After I ran this morning, I noticed a weird squeaking or gurgling when I moved my breast in any kind of way. At first it was both sides now primarily on my left. I run all the time, with a good support bra so this is odd to me. I don't have any fever,or redness, although I am coming down with a cold. My augmentation was done 8 years ago, saline. Any help would be great as I have moved away and don't have a ps anywhere near me. Not sure if I should be worried or not!
Is The Squeaking I Hear A Seroma 8 Years Post-Op?
Doctor Answers (4)
Seroma 8 Years after Breast Augmentation?
Thank you for the question.
It would be in your best interests to be examined by a well experienced board-certified plastic surgeon.
Check with the American Board of Plastic Surgery and/or The American Society of Plastic Surgeons for plastic surgeons appropriately trained and certified in your area.
After direct examination and/or imaging studies the best course of action (if any) will be decided upon. At the very least you will receive meaningful reassurance.
Sqeaking breast years after breast augmentation
I do not feel it is unusual to have a seroma around a breast implant after 8 years, especially in a runner or athlete. Seroma can be caused by rubbing and friction of the implant and the pocket, more often with a textured breast implant than smooth. Double up on the support if you continue to run, and a surgeon in your area can set up an ultrasound to check for fluid. Also look up your implant information as you should have been given in identification card with the implant type and maker. If your implant are textured a smooth implant can solve the problem.
Best of luck,
Breast impants, late seroma, squeaking

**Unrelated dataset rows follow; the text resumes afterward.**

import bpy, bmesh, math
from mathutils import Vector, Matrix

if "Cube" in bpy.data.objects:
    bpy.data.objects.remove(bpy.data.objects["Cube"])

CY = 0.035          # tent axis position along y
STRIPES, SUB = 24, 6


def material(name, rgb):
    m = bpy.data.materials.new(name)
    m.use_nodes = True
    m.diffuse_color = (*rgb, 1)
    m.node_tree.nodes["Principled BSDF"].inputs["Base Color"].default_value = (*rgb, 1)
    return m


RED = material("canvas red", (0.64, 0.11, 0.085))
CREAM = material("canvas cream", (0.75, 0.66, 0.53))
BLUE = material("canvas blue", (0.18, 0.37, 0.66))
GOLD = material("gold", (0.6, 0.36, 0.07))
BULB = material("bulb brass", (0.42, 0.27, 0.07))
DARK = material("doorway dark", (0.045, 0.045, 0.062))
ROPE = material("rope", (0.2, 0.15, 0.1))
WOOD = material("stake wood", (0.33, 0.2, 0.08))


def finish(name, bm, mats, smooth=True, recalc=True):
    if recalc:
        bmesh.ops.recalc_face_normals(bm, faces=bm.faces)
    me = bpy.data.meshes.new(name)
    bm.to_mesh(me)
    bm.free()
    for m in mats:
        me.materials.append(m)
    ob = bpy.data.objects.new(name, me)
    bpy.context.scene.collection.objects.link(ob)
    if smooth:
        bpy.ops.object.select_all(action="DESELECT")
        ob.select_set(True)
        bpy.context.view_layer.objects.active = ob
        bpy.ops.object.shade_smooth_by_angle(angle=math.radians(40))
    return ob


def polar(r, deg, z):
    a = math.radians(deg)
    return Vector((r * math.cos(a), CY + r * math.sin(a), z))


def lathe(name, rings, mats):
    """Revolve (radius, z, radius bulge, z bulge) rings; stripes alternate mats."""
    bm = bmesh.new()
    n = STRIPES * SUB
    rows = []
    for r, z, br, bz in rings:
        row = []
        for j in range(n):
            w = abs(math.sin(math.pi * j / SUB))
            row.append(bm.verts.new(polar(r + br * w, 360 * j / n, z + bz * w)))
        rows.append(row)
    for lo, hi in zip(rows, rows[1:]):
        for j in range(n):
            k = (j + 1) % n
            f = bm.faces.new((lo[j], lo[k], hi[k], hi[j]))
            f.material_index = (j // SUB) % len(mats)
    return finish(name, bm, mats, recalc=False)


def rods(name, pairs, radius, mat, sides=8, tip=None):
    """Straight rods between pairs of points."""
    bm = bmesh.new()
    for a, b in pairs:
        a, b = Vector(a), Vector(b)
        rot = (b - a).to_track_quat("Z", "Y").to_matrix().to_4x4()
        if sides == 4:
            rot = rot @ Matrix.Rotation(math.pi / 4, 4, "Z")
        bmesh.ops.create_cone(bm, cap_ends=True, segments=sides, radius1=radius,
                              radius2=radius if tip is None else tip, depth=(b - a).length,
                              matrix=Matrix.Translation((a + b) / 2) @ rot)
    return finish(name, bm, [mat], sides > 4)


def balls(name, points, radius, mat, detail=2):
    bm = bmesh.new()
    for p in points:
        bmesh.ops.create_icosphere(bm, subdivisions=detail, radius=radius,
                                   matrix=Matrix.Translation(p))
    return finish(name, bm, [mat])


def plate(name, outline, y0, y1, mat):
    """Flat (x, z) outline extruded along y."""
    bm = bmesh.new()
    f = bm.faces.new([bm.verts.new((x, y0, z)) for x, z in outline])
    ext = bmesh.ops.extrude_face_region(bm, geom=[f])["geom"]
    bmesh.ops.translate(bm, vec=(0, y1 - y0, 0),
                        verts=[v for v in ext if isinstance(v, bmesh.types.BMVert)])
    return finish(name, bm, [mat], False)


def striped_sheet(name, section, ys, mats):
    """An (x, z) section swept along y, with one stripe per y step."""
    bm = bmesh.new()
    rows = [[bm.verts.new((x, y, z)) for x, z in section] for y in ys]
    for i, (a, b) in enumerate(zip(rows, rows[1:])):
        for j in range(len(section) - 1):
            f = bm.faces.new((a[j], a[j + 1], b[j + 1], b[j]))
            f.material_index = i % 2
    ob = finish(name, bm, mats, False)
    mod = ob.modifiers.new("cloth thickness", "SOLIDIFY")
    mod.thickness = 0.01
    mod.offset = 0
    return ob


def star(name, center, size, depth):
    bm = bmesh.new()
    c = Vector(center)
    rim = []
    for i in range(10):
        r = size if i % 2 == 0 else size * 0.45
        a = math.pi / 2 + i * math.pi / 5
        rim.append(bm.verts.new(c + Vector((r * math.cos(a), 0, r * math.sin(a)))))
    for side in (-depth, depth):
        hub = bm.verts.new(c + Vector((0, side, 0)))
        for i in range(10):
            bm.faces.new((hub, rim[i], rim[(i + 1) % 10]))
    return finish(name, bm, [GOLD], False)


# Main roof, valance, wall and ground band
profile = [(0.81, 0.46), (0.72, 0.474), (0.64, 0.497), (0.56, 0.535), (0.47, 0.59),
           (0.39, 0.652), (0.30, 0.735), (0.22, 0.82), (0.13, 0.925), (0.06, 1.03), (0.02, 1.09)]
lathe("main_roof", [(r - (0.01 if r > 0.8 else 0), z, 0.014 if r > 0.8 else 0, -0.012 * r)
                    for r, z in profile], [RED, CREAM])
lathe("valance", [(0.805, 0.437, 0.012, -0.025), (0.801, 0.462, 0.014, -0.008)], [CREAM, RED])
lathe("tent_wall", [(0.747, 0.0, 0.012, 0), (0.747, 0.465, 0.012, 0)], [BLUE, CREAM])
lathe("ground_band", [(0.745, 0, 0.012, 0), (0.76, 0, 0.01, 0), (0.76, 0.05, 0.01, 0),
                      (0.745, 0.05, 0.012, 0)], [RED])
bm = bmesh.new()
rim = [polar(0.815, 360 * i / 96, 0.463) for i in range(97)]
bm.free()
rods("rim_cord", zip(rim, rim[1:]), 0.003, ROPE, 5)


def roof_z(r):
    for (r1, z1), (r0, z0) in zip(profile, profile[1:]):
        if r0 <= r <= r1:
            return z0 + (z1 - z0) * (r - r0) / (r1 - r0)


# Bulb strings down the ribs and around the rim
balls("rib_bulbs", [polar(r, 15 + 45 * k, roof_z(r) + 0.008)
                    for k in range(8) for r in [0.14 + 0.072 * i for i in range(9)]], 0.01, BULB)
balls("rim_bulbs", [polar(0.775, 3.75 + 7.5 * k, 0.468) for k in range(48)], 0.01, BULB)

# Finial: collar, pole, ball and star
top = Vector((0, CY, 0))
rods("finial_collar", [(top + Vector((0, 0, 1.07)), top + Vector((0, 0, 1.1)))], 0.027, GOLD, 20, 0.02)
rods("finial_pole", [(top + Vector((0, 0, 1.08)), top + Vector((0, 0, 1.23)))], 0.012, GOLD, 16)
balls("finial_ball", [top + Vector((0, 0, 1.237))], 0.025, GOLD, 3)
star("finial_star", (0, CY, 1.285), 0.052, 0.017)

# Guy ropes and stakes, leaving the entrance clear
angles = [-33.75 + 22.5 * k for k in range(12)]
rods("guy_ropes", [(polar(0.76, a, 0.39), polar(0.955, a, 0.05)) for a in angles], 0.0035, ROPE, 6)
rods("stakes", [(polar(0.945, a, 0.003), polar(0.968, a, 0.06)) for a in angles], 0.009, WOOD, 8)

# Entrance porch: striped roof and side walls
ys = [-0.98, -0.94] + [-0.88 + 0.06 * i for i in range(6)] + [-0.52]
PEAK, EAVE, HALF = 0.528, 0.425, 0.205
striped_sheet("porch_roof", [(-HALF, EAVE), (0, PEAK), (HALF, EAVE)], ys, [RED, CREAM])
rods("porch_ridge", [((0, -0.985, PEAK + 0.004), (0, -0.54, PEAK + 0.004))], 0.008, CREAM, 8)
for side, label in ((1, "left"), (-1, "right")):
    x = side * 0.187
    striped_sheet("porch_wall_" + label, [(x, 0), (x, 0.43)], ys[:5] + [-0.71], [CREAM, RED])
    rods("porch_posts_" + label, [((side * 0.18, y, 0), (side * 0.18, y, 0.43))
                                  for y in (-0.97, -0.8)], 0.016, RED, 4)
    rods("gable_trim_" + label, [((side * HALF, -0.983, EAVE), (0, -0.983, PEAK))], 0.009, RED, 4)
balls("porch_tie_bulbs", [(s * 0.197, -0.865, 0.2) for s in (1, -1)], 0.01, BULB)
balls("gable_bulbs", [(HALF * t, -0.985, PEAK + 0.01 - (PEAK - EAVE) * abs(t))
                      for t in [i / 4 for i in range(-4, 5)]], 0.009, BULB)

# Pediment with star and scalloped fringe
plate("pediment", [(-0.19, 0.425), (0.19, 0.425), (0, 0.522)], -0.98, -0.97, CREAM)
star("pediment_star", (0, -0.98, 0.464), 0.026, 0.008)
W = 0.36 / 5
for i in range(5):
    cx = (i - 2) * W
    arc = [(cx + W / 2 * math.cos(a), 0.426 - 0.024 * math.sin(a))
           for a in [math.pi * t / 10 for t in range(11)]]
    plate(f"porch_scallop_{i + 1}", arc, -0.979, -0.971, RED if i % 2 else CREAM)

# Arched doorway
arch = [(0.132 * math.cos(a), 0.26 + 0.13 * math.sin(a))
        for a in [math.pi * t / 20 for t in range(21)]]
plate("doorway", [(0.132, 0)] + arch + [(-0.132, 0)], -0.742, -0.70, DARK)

It's pretty uncommon to have a late seroma, but not unheard of. You need to get your surgical records so you know brand, style and size of your implants and see a plastic surgeon soon. You can get names of surgeons in your area from the ASPS website. Do not just ignore this and let it go. At the least you can get an ultrasound or MRI from your local hospital and it might be good to have that information to give your surgeon when you see him.